Some things I’m doing to help me be better with money:

Podcast Bad with Money by Gaby Dunn – I recently discovered this from listening to another podcast called Glowing Up. What I appreciate about this Gaby’s refreshing take on “who was going to tell us this?” Meaning, who was supposed to tell us about 401ks or investments. It’s also super interesting from the perspective of the societal structures that keep the rich rich and poor, well, poor.

Investing/Saving – I’m a little ashamed to admit, I only just started a 401k about a year ago. Late is better than never I suppose. I’m also dipping my toe in investing with Ellevest. I don’t put in more than I’m willing to lose, because to be honest, much like Gaby  Dunn investing still mystifies me, but I know the investing gap is REAL.

Using services that help me save – when I do shop online, I’ve started to make sure I use ebates. It’s not a ton of money, but in the past two years, I’ve probably gotten a return of ~$100, which adds up! Also I make sure that I constantly use things like to get rewards. My husband I were recently able to get a hotel room for free on a last minute trip.

Shop used – I’ll admit sometimes this is hard. Because shiny new consumerism! However, things like Luxury Garage Sale and The Real Real is a great way to get something in a good condition at sometimes half the cost.

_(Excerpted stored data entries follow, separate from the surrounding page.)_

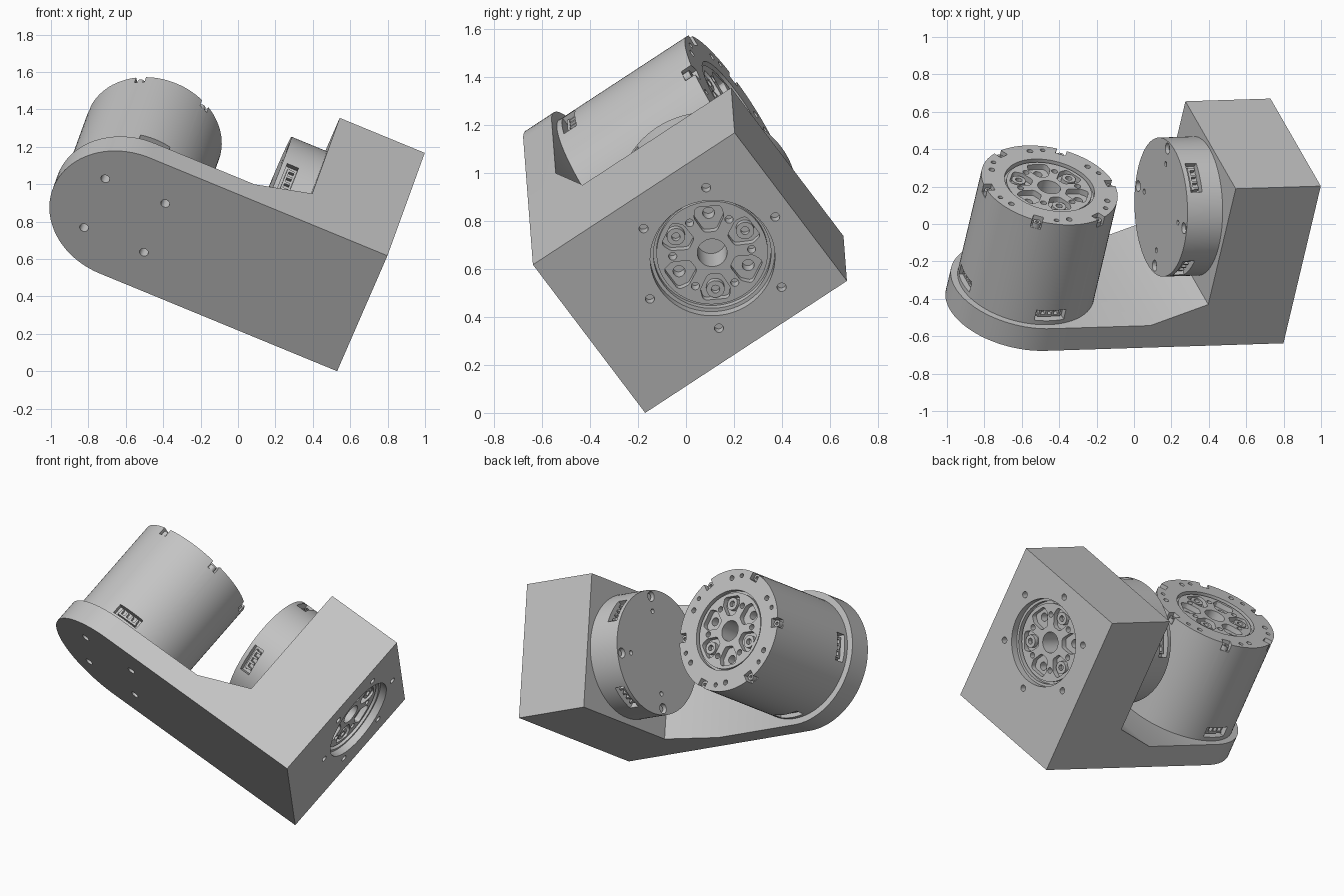
import bpy, bmesh
from math import radians, cos, sin, pi
from mathutils import Matrix, Vector

cube = bpy.data.objects.get("Cube")
if cube:
    bpy.data.objects.remove(cube)

# One grey finish for the whole assembly
grey = bpy.data.materials.new("machined grey")
grey.use_nodes = True
COLOUR = (0.55, 0.55, 0.55, 1)
grey.diffuse_color = COLOUR
grey.node_tree.nodes["Principled BSDF"].inputs["Base Color"].default_value = COLOUR

# Tilted frame of the assembly: X along the arm, Y across it, Z through the plate
depth = Vector((0.195, 0.821, 0.537)).normalized()
across = depth.cross(Vector((-0.925, -0.029, 0.381))).normalized()
along = across.cross(depth)
FRAME = Matrix((along, across, depth)).transposed().to_4x4()
FRAME.translation = (0.53, -0.17, 0)

WIDTH, HALF = 0.82, 0.41        # bracket width
ARM, PLATE = 1.375, 0.144       # arm length to the motor axis, plate thickness
BLOCK, HEIGHT = 0.492, 1.024    # end block
BORE = 0.627                    # height of the second motor axis
R, L = 0.372, 0.65              # motor radius and length


def ring(start, step=60):
    return [radians(start + a) for a in range(0, 360, step)]


def polar(r, a, z=0):
    return Vector((r * cos(a), r * sin(a), z))


def cylinder(bm, r, z0, z1, at=(0, 0), turn=Matrix(), seg=24):
    m = turn @ Matrix.Translation((at[0], at[1], (z0 + z1) / 2))
    bmesh.ops.create_cone(bm, cap_ends=True, segments=seg, radius1=r, radius2=r,
                          depth=z1 - z0, matrix=m)


def box(bm, size, centre, angle=0):
    m = Matrix.Rotation(angle, 4, 'Z') @ Matrix.Translation(centre) @ Matrix.Diagonal((*size, 1))
    bmesh.ops.create_cube(bm, size=1, matrix=m)


def prism(bm, outline, offset):
    face = bm.faces.new([bm.verts.new(p) for p in outline])
    out = bmesh.ops.extrude_face_region(bm, geom=[face])
    moved = [g for g in out["geom"] if isinstance(g, bmesh.types.BMVert)]
    bmesh.ops.translate(bm, verts=moved, vec=offset)
    bmesh.ops.recalc_face_normals(bm, faces=bm.faces)


def make(name, bm, place=Matrix()):
    mesh = bpy.data.meshes.new(name)
    bm.to_mesh(mesh)
    bm.free()
    mesh.materials.append(grey)
    ob = bpy.data.objects.new(name, mesh)
    ob.matrix_world = place
    bpy.context.scene.collection.objects.link(ob)
    return ob


def boolean(ob, bm, operation='DIFFERENCE'):
    cutter = make("cutter", bm, ob.matrix_world)
    cutter.hide_render = True
    mod = ob.modifiers.new("cut", 'BOOLEAN')
    mod.operation, mod.solver, mod.object = operation, 'EXACT', cutter
    bpy.context.view_layer.update()
    result = bpy.data.meshes.new_from_object(ob.evaluated_get(bpy.context.evaluated_depsgraph_get()))
    ob.modifiers.clear()
    ob.data = result
    bpy.data.objects.remove(cutter)


def smooth(ob):
    bpy.ops.object.select_all(action='DESELECT')
    ob.select_set(True)
    bpy.context.view_layer.objects.active = ob
    bpy.ops.object.shade_smooth_by_angle(angle=radians(30))


def lobe(bm, angle, z0, z1):
    # Rounded wedge pocket, made as a hull of small circles
    pts = []
    for r, t in ((0.19, 0.038), (0.165, 0.042), (0.115, 0.015)):
        for side in (-t, t):
            for a in ring(0, 30):
                p = Matrix.Rotation(angle, 3, 'Z') @ (Vector((r, side, 0)) + polar(0.02, a))
                pts += [bm.verts.new((p.x, p.y, z)) for z in (z0, z1)]
    hull = bmesh.ops.convex_hull(bm, input=pts)
    loose = [v for v in pts if v.is_valid and not v.link_faces]
    bmesh.ops.delete(bm, geom=loose, context='VERTS')


def motor(prefix, place):
    # Turned body with a recessed output flange and centre hole
    face, floor = L - 0.012, L - 0.045
    profile = [(0, 0), (R, 0), (R, L), (0.245, L), (0.245, L - 0.03), (0.232, L - 0.03),
               (0.232, face), (0.062, face), (0.062, L - 0.2), (0, L - 0.2)]
    bm = bmesh.new()
    verts = [bm.verts.new((r, 0, z)) for r, z in profile]
    edges = [bm.edges.new(pair) for pair in zip(verts, verts[1:])]
    bmesh.ops.spin(bm, geom=verts + edges, axis=(0, 0, 1), cent=(0, 0, 0),
                   angle=2 * pi, steps=96, use_duplicate=False)
    bmesh.ops.remove_doubles(bm, verts=bm.verts, dist=0.0001)
    bmesh.ops.recalc_face_normals(bm, faces=bm.faces)
    body = make(prefix + "_body", bm, place)

    # Pockets, rim notches, tapped holes and connector slots
    bm = bmesh.new()
    for a in ring(30):
        lobe(bm, a, floor, L + 0.05)
        cylinder(bm, 0.016, L - 0.05, L + 0.05, polar(0.32, a))
        cylinder(bm, 0.013, L - 0.04, L + 0.05, polar(0.333, a - radians(13)))
    for a in ring(0):
        box(bm, (0.1, 0.055, 0.1), (0.375, 0, L), a)
        cylinder(bm, 0.017, L - 0.06, L + 0.05, polar(0.165, a))
    for a in ring(45, 90):
        cylinder(bm, 0.03, -0.05, 0.035, polar(0.333, a))
        cylinder(bm, 0.014, -0.05, 0.04, polar(0.245, a))
    for a in ring(-90, 90)[:3]:
        box(bm, (0.1, 0.17, 0.065), (R, 0, 0.058), a)
    boolean(body, bm)

    # Deep holes in every second pocket
    bm = bmesh.new()
    for a in ring(30, 120):
        cylinder(bm, 0.025, L - 0.1, L - 0.02, polar(0.167, a))
    boolean(body, bm)
    smooth(body)

    # Screws: hollow heads in the other pockets, rim screws, base screws
    bm = bmesh.new()
    for a in ring(90, 120):
        cylinder(bm, 0.038, floor - 0.01, face - 0.006, polar(0.167, a))
    for a in ring(0):
        cylinder(bm, 0.021, L - 0.06, L - 0.02, polar(0.35, a))
    for a in ring(45, 90):
        cylinder(bm, 0.02, 0.018, 0.045, polar(0.333, a))
    screws = make(prefix + "_screws", bm, place)
    bm = bmesh.new()
    for a in ring(90, 120):
        cylinder(bm, 0.018, floor, L, polar(0.167, a), seg=12)
    for a in ring(0):
        cylinder(bm, 0.01, L - 0.035, L, polar(0.35, a), seg=6)
    boolean(screws, bm)
    smooth(screws)

    # Connector sockets with pins
    bm = bmesh.new()
    for a in ring(-90, 90)[:3]:
        box(bm, (0.03, 0.13, 0.012), (0.335, 0, 0.045), a)
        for y in (-0.055, -0.018, 0.018, 0.055):
            box(bm, (0.03, 0.012, 0.035), (0.335, y, 0.062), a)
    make(prefix + "_connectors", bm, place)


# Bracket: side profile trimmed to a round-ended arm
bm = bmesh.new()
side = [(0, 0), (0, HEIGHT), (BLOCK, HEIGHT), (BLOCK, 0.27), (0.8, PLATE), (1.9, PLATE), (1.9, 0)]
prism(bm, [(x, -0.05, z) for x, z in side], (0, WIDTH + 0.1, 0))
bracket = make("bracket", bm, FRAME)
bm = bmesh.new()
arc = [Vector((ARM, HALF, -0.1)) + polar(HALF, radians(a)) for a in range(-90, 91, 4)]
prism(bm, [Vector((-0.2, 0, -0.1))] + arc + [Vector((-0.2, WIDTH, -0.1))], (0, 0, 1.3))
boolean(bracket, bm, 'INTERSECT')

# Local frame of the second motor, facing out through the block
facing = Matrix(((0, 0, -1, 0), (0, 1, 0, HALF), (1, 0, 0, BORE), (0, 0, 0, 1)))

# Output bore and screw holes in the block, mounting holes in the plate
bm = bmesh.new()
cylinder(bm, 0.26, -0.2, 0.1, turn=facing, seg=96)
for a in ring(0):
    cylinder(bm, 0.019, -0.04, 0.1, polar(0.318, a), facing)
for a in ring(45, 90):
    cylinder(bm, 0.024, -0.1, 0.1, Vector((ARM, HALF, 0)) + polar(0.245, a))
boolean(bracket, bm)
smooth(bracket)

motor("arm_motor", FRAME @ Matrix.Translation((ARM, HALF, PLATE)))
motor("block_motor", FRAME @ Matrix.Translation((0.695, 0, 0)) @ facing
      @ Matrix.Rotation(radians(30), 4, 'Z'))
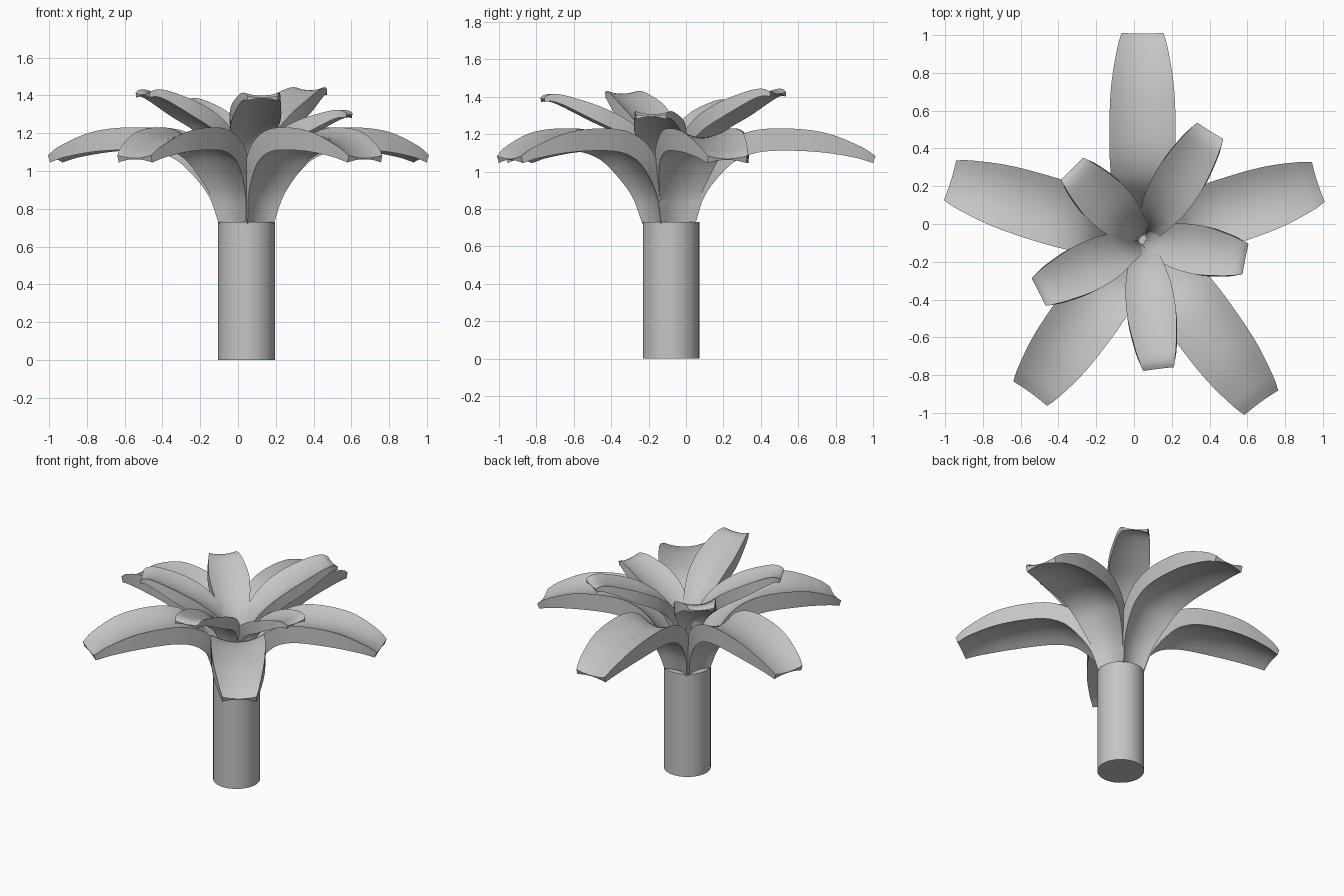
import bpy, bmesh, math
from mathutils import Vector, Matrix

cube = bpy.data.objects.get("Cube")
if cube:
    bpy.data.objects.remove(cube, do_unlink=True)

CENTRE = Vector((0.045, -0.08, 0))
ACROSS, STEPS = 10, 5

grey = bpy.data.materials.new("plain_grey")
grey.use_nodes = True
colour = (0.56, 0.56, 0.56, 1)
grey.diffuse_color = colour
grey.node_tree.nodes["Principled BSDF"].inputs["Base Color"].default_value = colour


def finish(name, bm):
    mesh = bpy.data.meshes.new(name)
    bm.to_mesh(mesh)
    bm.free()
    mesh.materials.append(grey)
    ob = bpy.data.objects.new(name, mesh)
    bpy.context.collection.objects.link(ob)
    bpy.ops.object.select_all(action='DESELECT')
    ob.select_set(True)
    bpy.context.view_layer.objects.active = ob
    bpy.ops.object.shade_smooth_by_angle(angle=math.radians(40))


def smooth_path(keys):
    """Catmull-Rom through the key stations."""
    keys = [Vector(k) for k in keys]
    keys = [2 * keys[0] - keys[1]] + keys + [2 * keys[-1] - keys[-2]]
    out = []
    for a, b, c, d in zip(keys, keys[1:], keys[2:], keys[3:]):
        for i in range(STEPS):
            t = i / STEPS
            out.append(b + (c - a) * t / 2 + (a * 2 - b * 5 + c * 4 - d) * t * t / 2
                       + (b * 3 - a - c * 3 + d) * t ** 3 / 2)
    return out + [keys[-2]]


# Cross-section: dished top, upright side walls, hollow underside
spread = [2 * j / ACROSS - 1 for j in range(ACROSS + 1)]
SECTION = [(t, 0.6 + 0.4 * t * t) for t in spread]
SECTION += [(t, 0.45 - 0.45 * t * t) for t in reversed(spread)]


def leaf(name, keys, angle, length, height, base):
    """Curved blade: stations hold reach, height, half width, wall depth."""
    path = smooth_path(keys)
    turn = Matrix.Rotation(math.radians(angle), 4, 'Z')
    bm = bmesh.new()
    rings = []
    for i, p in enumerate(path):
        step = path[min(i + 1, len(path) - 1)] - path[max(i - 1, 0)]
        along = Vector((step[0], 0, step[1])).normalized()
        up = Vector((-along.z, 0, along.x))
        keel = Vector((p[0] * length, 0, base + (p[1] - base) * height))
        rings.append([bm.verts.new(turn @ (keel + Vector((0, p[2] * t, 0)) + up * p[3] * h) + CENTRE)
                      for t, h in SECTION])
    n = len(SECTION)
    for r, s in zip(rings, rings[1:]):
        for j in range(n):
            k = (j + 1) % n
            bm.faces.new((r[j], s[j], s[k], r[k]))
    # End caps as strips between top and underside
    for ring in (rings[0], rings[-1]):
        for j in range(ACROSS):
            bm.faces.new((ring[j], ring[j + 1], ring[n - 2 - j], ring[n - 1 - j]))
    bmesh.ops.recalc_face_normals(bm, faces=bm.faces)
    finish(name, bm)


# Trunk
bm = bmesh.new()
bmesh.ops.create_cone(bm, cap_ends=True, segments=48, radius1=0.151, radius2=0.151,
                      depth=0.73, matrix=Matrix.Translation(CENTRE + Vector((0, 0, 0.365))))
finish("trunk", bm)

# Lower ring of large drooping leaves: angle, length factor
large = [(0.13, 0.72, 0.085, 0.05), (0.18, 0.87, 0.115, 0.07), (0.28, 1.0, 0.15, 0.095),
         (0.38, 1.075, 0.167, 0.115), (0.53, 1.11, 0.176, 0.12), (0.78, 1.105, 0.168, 0.11),
         (0.98, 1.075, 0.137, 0.07), (1.08, 1.045, 0.11, 0.04)]
for i, (a, l) in enumerate([(18, 0.895), (90, 1), (163, 0.975), (234, 0.925), (306, 0.98)]):
    leaf(f"lower_leaf_{i + 1}", large, a, l, 1, 0.72)

# Upper ring of small rising leaves: angle, length factor, height factor
small = [(0.06, 0.73, 0.04, 0.05), (0.09, 0.95, 0.06, 0.06), (0.16, 1.1, 0.085, 0.07),
         (0.28, 1.2, 0.12, 0.08), (0.43, 1.275, 0.13, 0.08), (0.58, 1.35, 0.112, 0.055),
         (0.65, 1.375, 0.095, 0.04), (0.69, 1.372, 0.08, 0.025)]
for i, (a, l, h) in enumerate([(349, 0.8, 0.84), (58, 0.975, 1.05), (135, 0.76, 0.95),
                               (207, 0.89, 1.03), (277, 1, 1)]):
    leaf(f"upper_leaf_{i + 1}", small, a, l, h, 0.8)
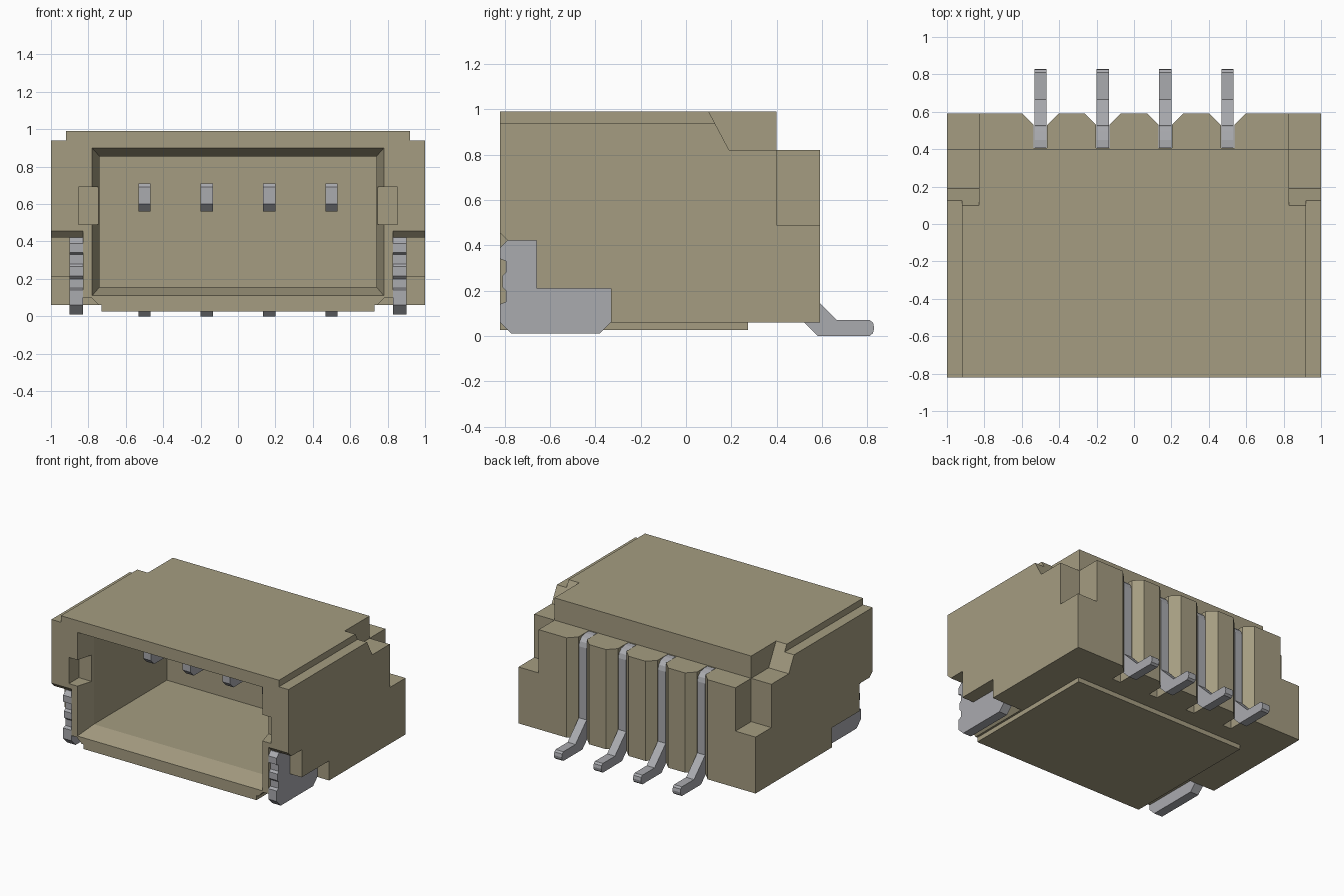
import bpy, bmesh

if "Cube" in bpy.data.objects:
    bpy.data.objects.remove(bpy.data.objects["Cube"])


def material(name, rgb):
    m = bpy.data.materials.new(name)
    m.diffuse_color = (*rgb, 1)
    m.use_nodes = True
    m.node_tree.nodes["Principled BSDF"].inputs["Base Color"].default_value = m.diffuse_color
    return m


TAN = material("tan plastic", (0.375, 0.335, 0.22))
GREY = material("grey metal", (0.40, 0.405, 0.43))


def make_object(name, bm, mat):
    bmesh.ops.recalc_face_normals(bm, faces=bm.faces[:])
    me = bpy.data.meshes.new(name)
    bm.to_mesh(me)
    bm.free()
    me.materials.append(mat)
    ob = bpy.data.objects.new(name, me)
    bpy.context.scene.collection.objects.link(ob)
    return ob


def prism(name, axis, pts, a, b, mat=TAN):
    """Extrude a 2D profile along an axis from a to b."""
    def place(p, t):
        u, v = p
        return {"x": (t, u, v), "y": (u, t, v), "z": (u, v, t)}[axis]
    bm = bmesh.new()
    lo = [bm.verts.new(place(p, a)) for p in pts]
    hi = [bm.verts.new(place(p, b)) for p in pts]
    n = len(pts)
    bm.faces.new(lo)
    bm.faces.new(hi[::-1])
    for i in range(n):
        j = (i + 1) % n
        bm.faces.new((lo[i], lo[j], hi[j], hi[i]))
    return make_object(name, bm, mat)


def box(name, x0, x1, y0, y1, z0, z1, mat=TAN):
    return prism(name, "z", [(x0, y0), (x1, y0), (x1, y1), (x0, y1)], z0, z1, mat)


def cut(target, cutter):
    mod = target.modifiers.new("cut", "BOOLEAN")
    mod.operation = "DIFFERENCE"
    mod.solver = "EXACT"
    mod.object = cutter
    bpy.context.view_layer.objects.active = target
    bpy.ops.object.modifier_apply(modifier=mod.name)
    bpy.data.objects.remove(cutter, do_unlink=True)


# Housing: stepped side profile
housing = prism("housing", "x",
                [(-.82, .06), (.59, .06), (.59, .82), (.40, .82), (.40, .99), (-.82, .99)], -1, 1)

# Socket opening with bevelled mouth
cut(housing, box("socket_cutter", -.74, .74, -.74, .20, .157, .855))
bm = bmesh.new()
for y, x, z0, z1 in [(-.89, .80, .0865, .9225), (-.68, .74, .157, .855)]:
    for sx in (-x, x):
        for z in (z0, z1):
            bm.verts.new((sx, y, z))
bmesh.ops.convex_hull(bm, input=bm.verts[:])
cut(housing, make_object("mouth_cutter", bm, TAN))

# Side cuts, mirrored left and right
for s in (-1, 1):
    # long step along the top edge
    cut(housing, box("edge_cutter", s * .92, s * 1.1, -.9, .7, .94, 1.1))
    # sloped notch at the upper rear
    cut(housing, prism("slope_cutter", "x",
                       [(.047, 1.09), (.19, .82), (.7, .82), (.7, 1.09)], s * .83, s * 1.1))
    # rear corner step
    cut(housing, box("corner_cutter", s * .83, s * 1.1, .40, .7, .49, .9))
    # seat for the solder clip
    cut(housing, prism("clip_seat_cutter", "x",
                       [(-.9, .535), (-.785, .42), (-.66, .42), (-.66, .21),
                        (-.33, .21), (-.33, 0), (-.9, 0)], s * .83, s * 1.1))
    # bevelled clearance below the clip
    cut(housing, prism("clearance_cutter", "y",
                       [(s * .735, .05), (s * .785, .10), (s * .86, .10), (s * .86, .05)],
                       -.9, -.33))
    # locking notch beside the opening
    cut(housing, box("lock_cutter", s * .70, s * .852, -.9, -.70, .49, .69))

# Rear grooves for the pins
PIN_X = (-.5, -.167, .167, .5)
for x in PIN_X:
    h = .036
    cut(housing, prism("groove_cutter", "z",
                       [(x - h, .405), (x + h, .405), (x + h, .53), (x + .112, .606),
                        (x - .112, .606), (x - h, .53)], 0, .9))

# Raised pad under the housing
box("bottom_pad", -.73, .73, -.82, .273, .025, .06)

# Bent contact pins
pin_profile = [(-.38, .60), (-.34, .56), (.46, .56), (.46, .12), (.58, 0), (.81, 0),
               (.825, .012), (.83, .035), (.825, .058), (.81, .07), (.665, .07),
               (.53, .205), (.53, .75), (.52, .785), (.495, .81), (.45, .82),
               (.41, .82), (.41, .71), (-.36, .71), (-.38, .69)]
for i, x in enumerate(PIN_X):
    prism(f"contact_pin_{i + 1}", "x", pin_profile, x - .033, x + .033, GREY)

# Solder clips with a notched front edge
clip_profile = [(-.77, .01), (-.38, .01), (-.33, .06), (-.33, .21), (-.66, .21), (-.66, .42),
                (-.79, .42), (-.82, .39), (-.82, .34), (-.795, .33), (-.795, .28),
                (-.81, .265), (-.81, .215), (-.795, .20), (-.795, .15), (-.82, .14), (-.82, .06)]
for s, side in ((-1, "left"), (1, "right")):
    prism(f"solder_clip_{side}", "x", clip_profile, s * .83, s * .90, GREY)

I’m really focusing on making a huge dent in my debt this year and to have financial freedom. What steps do you take to feeling in control of your finances?

Bougie on a budget